They directed their attention toward Tallahassee, where Gravlee had been collecting stories of racial discrimination and using social network analysis to study health disparities since 2007. He and Mulligan “envisioned building on those stories to try to develop better measures of the kinds of racism-related stressors that people encountered and see the extent to which we could account for variation in blood pressure,” he says. They chose to continue Gravlee’s study of hypertension because it has long been considered a disease toward which people of African descent are predisposed. Most people understand that stress can cause heart problems, but Mulligan and Gravlee have delved into a type of stress that can be much harder, both socially and politically, to unpack: the stress of racial discrimination. Even asking people to talk about it isn’t cut and dried. “Reports of perceived stress are not good predictors of health outcomes,” says Gravlee.
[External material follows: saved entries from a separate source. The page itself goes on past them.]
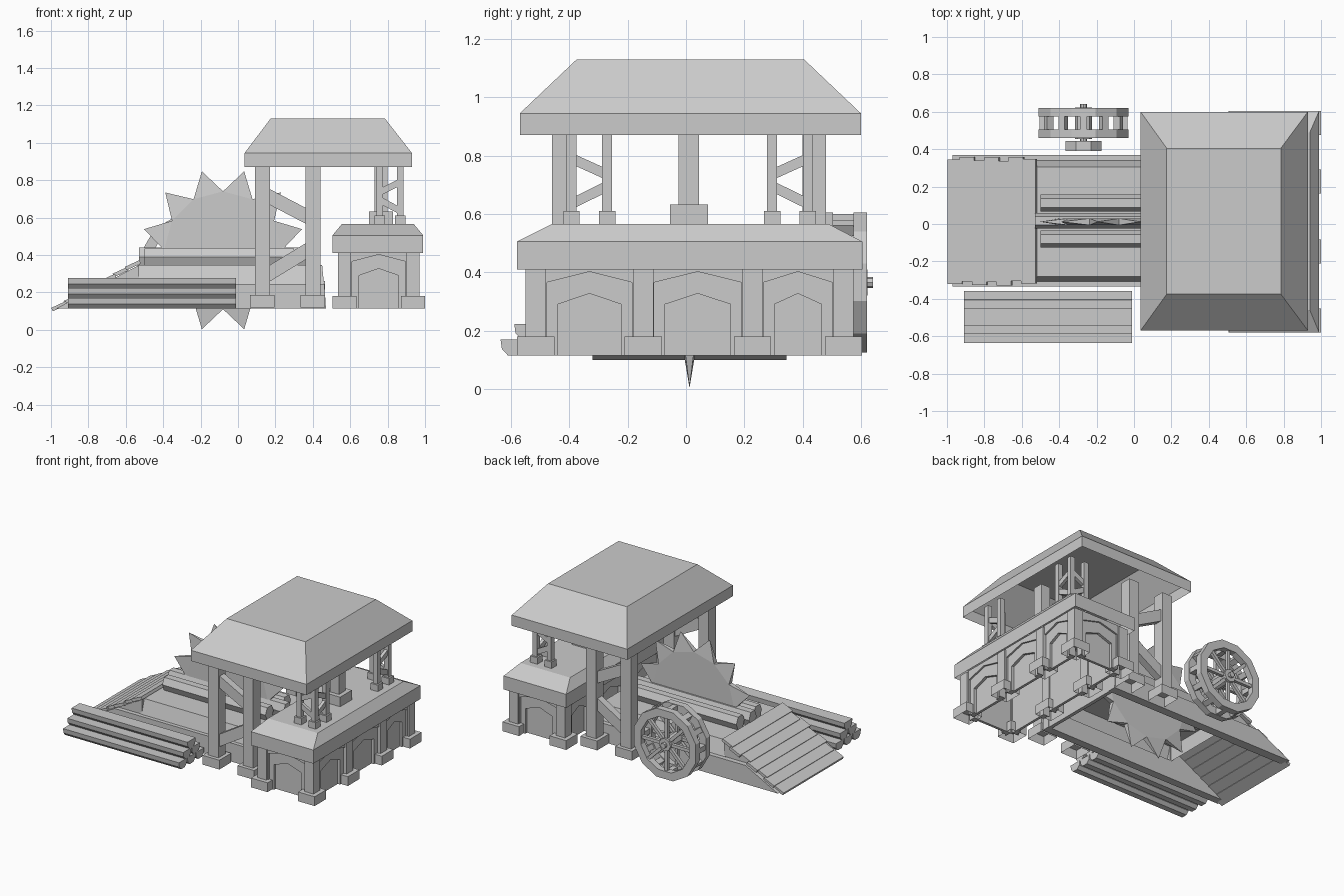
import bpy, bmesh, math
from mathutils import Vector, Matrix

if "Cube" in bpy.data.objects:
    bpy.data.objects.remove(bpy.data.objects["Cube"])

YC = 0.0125  # symmetry line of the main buildings


def finish(name, bm, mat=None):
    if mat:
        bm.transform(mat)
    bmesh.ops.recalc_face_normals(bm, faces=bm.faces)
    me = bpy.data.meshes.new(name)
    bm.to_mesh(me)
    bm.free()
    ob = bpy.data.objects.new(name, me)
    bpy.context.collection.objects.link(ob)
    return ob


def loft(name, rings, caps=(True, True), mat=None):
    """Joins rings of equal point count, optionally capping the ends."""
    bm = bmesh.new()
    vs = [[bm.verts.new(p) for p in r] for r in rings]
    n = len(rings[0])
    for a, b in zip(vs, vs[1:]):
        for i in range(n):
            bm.faces.new((a[i], a[(i + 1) % n], b[(i + 1) % n], b[i]))
    if caps[0]:
        bm.faces.new(vs[0])
    if caps[1]:
        bm.faces.new(vs[-1])
    return finish(name, bm, mat)


def rect(x0, x1, y0, y1, z):
    return [(x0, y0, z), (x1, y0, z), (x1, y1, z), (x0, y1, z)]


def box(name, x0, x1, y0, y1, z0, z1, mat=None, caps=(True, True)):
    return loft(name, [rect(x0, x1, y0, y1, z0), rect(x0, x1, y0, y1, z1)], caps, mat)


def prism_y(name, pts, y0, y1, mat=None):
    return loft(name, [[(x, y, z) for x, z in pts] for y in (y0, y1)], mat=mat)


def beam(name, p, q, w, d):
    """Bar from p to q, w thick in the upward sense and d wide."""
    p, q = Vector(p), Vector(q)
    m = Matrix.Translation((p + q) / 2) @ (q - p).to_track_quat('X', 'Z').to_matrix().to_4x4()
    l = (q - p).length / 2
    return box(name, -l, l, -d / 2, d / 2, -w / 2, w / 2, m)


def post(name, x, y, w, bw, z0, zb, z1):
    """Square post on a wider foot block, open underneath."""
    box(name + "_foot", x - bw, x + bw, y - bw, y + bw, z0, zb, caps=(False, True))
    box(name, x - w, x + w, y - w, y + w, zb, z1)


HEX = ((-1, 0), (-.55, -1), (.55, -1), (1, 0), (.55, 1), (-.55, 1))
SPLIT = ((-1, 1), (-.9, -.2), (-.45, -1), (.45, -1), (.9, -.2), (1, 1))


def log(name, x0, x1, y, z, ry, rz, shape=HEX):
    loft(name, [[(x, y + ry * a, z + rz * b) for a, b in shape] for x in (x0, x1)])


def hip_roof(name, eave, top, z0, z1, z2):
    loft(name, [rect(*eave, z0), rect(*eave, z1), rect(*top, z2)], caps=(False, True))


# Roofs, open underneath
hip_roof("main_roof", (.035, .93, -.57, .6), (.175, .785, -.375, .405), .87, .945, 1.13)
hip_roof("house_roof", (.505, .99, -.58, .605), (.555, .94, -.46, .49), .41, .505, .565)

# Tall front and back posts with braces
for y, side in ((-.42, "front"), (.44, "back")):
    for x in (.13, .40):
        post(side + "_tall_post", x, y, .04, .065, .12, .185, .87)
    beam(side + "_upper_brace", (.15, y, .72), (.38, y, .60), .075, .05)
    beam(side + "_lower_brace", (.15, y, .29), (.38, y, .43), .075, .05)

# Small posts on the house roof, grouped in an L at each end
post("middle_roof_post", .765, .01, .035, .065, .555, .632, .89)
for s, side in ((-1, "front"), (1, "back")):
    yo, yi, xo, xi = YC + s * .405, YC + s * .283, .868, .757
    for x, y in ((xo, yo), (xo, yi), (xi, yo)):
        post(side + "_roof_post", x, y, .017, .028, .555, .61, .89)
    for x, y in ((xo, yi), (xi, yo)):
        for za, zb in ((.79, .735), (.635, .695)):
            beam(side + "_small_brace", (xo, yo, za), (x, y, zb), .035, .022)

# House pillars
ys = (-.515, -.147, .228, .54)
for x in (.57, .935):
    for y in ys:
        post("house_pillar", x, y, .035, .064, .115, .18, .42)


# Stepped arched wall panels between the pillars
def arch_panel(loc, angle, hw):
    m = Matrix.Translation(loc) @ Matrix.Rotation(angle, 4, 'Z')

    def arch(w, shoulder, peak, depth, name):
        prism_y(name, [(-hw, .115), (-w, .115), (-w, shoulder), (0, peak), (w, shoulder),
                       (w, .115), (hw, .115), (hw, .43), (-hw, .43)], depth, .06, m)
    arch(hw - .008, .365, .402, .012, "arch_spandrel")
    arch(hw - .045, .29, .327, .024, "arch_frame")
    box("arch_door", -hw, hw, .042, .06, .115, .43, m)


for a, b in zip(ys, ys[1:]):
    hw = (b - a) / 2 - .03
    arch_panel((.97, (a + b) / 2, 0), math.pi / 2, hw)
    arch_panel((.535, (a + b) / 2, 0), -math.pi / 2, hw)
arch_panel((.7525, -.55, 0), 0, .15)
arch_panel((.7525, .575, 0), math.pi, .15)

# Saw table, hollow underneath: side skirts, end wall, raised deck, ramp cheeks
for y0, y1 in ((-.335, -.28), (.31, .37)):
    prism_y("table_skirt", [(-.97, .115), (.47, .115), (.462, .245), (-.72, .245)], y0, y1)
box("table_end", .44, .465, -.3, .33, .115, .26)
loft("table_deck", [rect(-.54, .46, -.31, .34, .24), rect(-.54, .45, -.28, .305, .345)],
     caps=(False, True))
for y0, y1 in ((-.305, -.28), (.305, .335)):
    prism_y("ramp_cheek", [(-.97, .115), (-.53, .115), (-.53, .345)], y0, y1)

# Overlapping ramp planks
for i in range(7):
    x0 = -.994 + i * .0655
    z0 = .108 + i * .0365
    j = (0, .012, -.006, .01, -.008, .014, .002)[i]
    beam("ramp_plank", (x0, .0125 + j, z0), (x0 + .078, .0125 + j, z0 + .036), .02, .665)

# Timber on the table
log("table_log_left", -.5, .30, .112, .39, .045, .045)
log("table_log_right", -.5, .30, -.08, .39, .045, .045)
log("table_log_middle", -.53, .37, .018, .39, .042, .05)

# Saw blade, thinning to the tooth tips
bm = bmesh.new()
cx, cy, cz = -.08, .012, .425
tips, va, vb = [], [], []
for i in range(12):
    a = math.radians(15 + 30 * i)
    b = a + math.radians(15)
    tips.append(bm.verts.new((cx + .437 * math.cos(a), cy, cz + .437 * math.sin(a))))
    for lst, s in ((va, -1), (vb, 1)):
        lst.append(bm.verts.new((cx + .315 * math.cos(b), cy + s * .018, cz + .315 * math.sin(b))))
for lst in (va, vb):
    bm.faces.new(lst)
    for i in range(12):
        bm.faces.new((lst[i - 1], tips[i], lst[i]))
for i in range(12):
    bm.faces.new((tips[i], va[i], vb[i]))
    bm.faces.new((tips[i], va[i - 1], vb[i - 1]))
finish("saw_blade", bm)


# Wheel: two rims, cross slats, spokes, hub and axle
WX, WZ = -.27, .365


def circle(r, y, n, off=0):
    return [(WX + r * math.cos(math.tau * (i + off) / n), y,
             WZ + r * math.sin(math.tau * (i + off) / n)) for i in range(n)]


for y0, y1 in ((.46, .505), (.575, .62)):
    loft("wheel_rim", [circle(r, y, 12, .5) for r, y in
                       ((.192, y0), (.248, y0), (.248, y1), (.192, y1), (.192, y0))], (False, False))
    ym = (y0 + y1) / 2
    for i in range(8):
        m = Matrix.Translation((WX, ym, WZ)) @ Matrix.Rotation(math.tau * i / 8, 4, 'Y')
        box("wheel_spoke", .03, .205, -.011, .011, -.011, .011, m)
for i in range(12):
    m = Matrix.Translation((WX, 0, WZ)) @ Matrix.Rotation(math.tau * i / 12, 4, 'Y')
    box("wheel_slat", .195, .235, .5, .58, -.018, .018, m)
loft("wheel_hub", [circle(.045, y, 8) for y in (.455, .622)])
loft("wheel_axle", [circle(.019, y, 8) for y in (.39, .642)])
loft("axle_mount", [circle(.105, y, 8, .5) for y in (.39, .445)])

# Pyramid of stacked split logs, flat side up
for row, count in enumerate((3, 2, 1)):
    for i in range(count):
        y = -.497 + (i - (count - 1) / 2) * .094
        log("stacked_log", -.91, -.012, y, .142 + row * .054, .045, .027, SPLIT)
Gravlee describes his approach as “community-based participatory research.” The project is guided by a steering committee composed of people interested in health equity, the contemporary crux of Tallahassee’s long-running civil rights movement. This situation called for rewriting the Institutional Review Board protocols, which typically require a pre-approved set of questions written by the researcher. However, with their approach, “we were liaisons between community members and the research institution,” says Gravlee. “They are partners, not just participants.” The 100-question survey emerged from conversations with these partners, who guided the researchers in what to ask. This unusual arrangement threw the IRB for a temporary loop, but certainly supports the decolonization of anthropology and demonstrates the potential of oral history and participant-generated research questions to alleviate social inequity.
“Including sociocultural variables opened a new window in biology that we couldn’t see until we took seriously the relevance of those variables.”
Their findings don’t leave much opportunity for researchers in any discipline to hide behind genetic determinism or enforce the divide between biology and culture. “We often equate biology and genes and then regard the environment as something else, something extraneous. People want it to be nature versus nurture,” remarks Gravlee. “Our results suggest that we need a little more nuance.”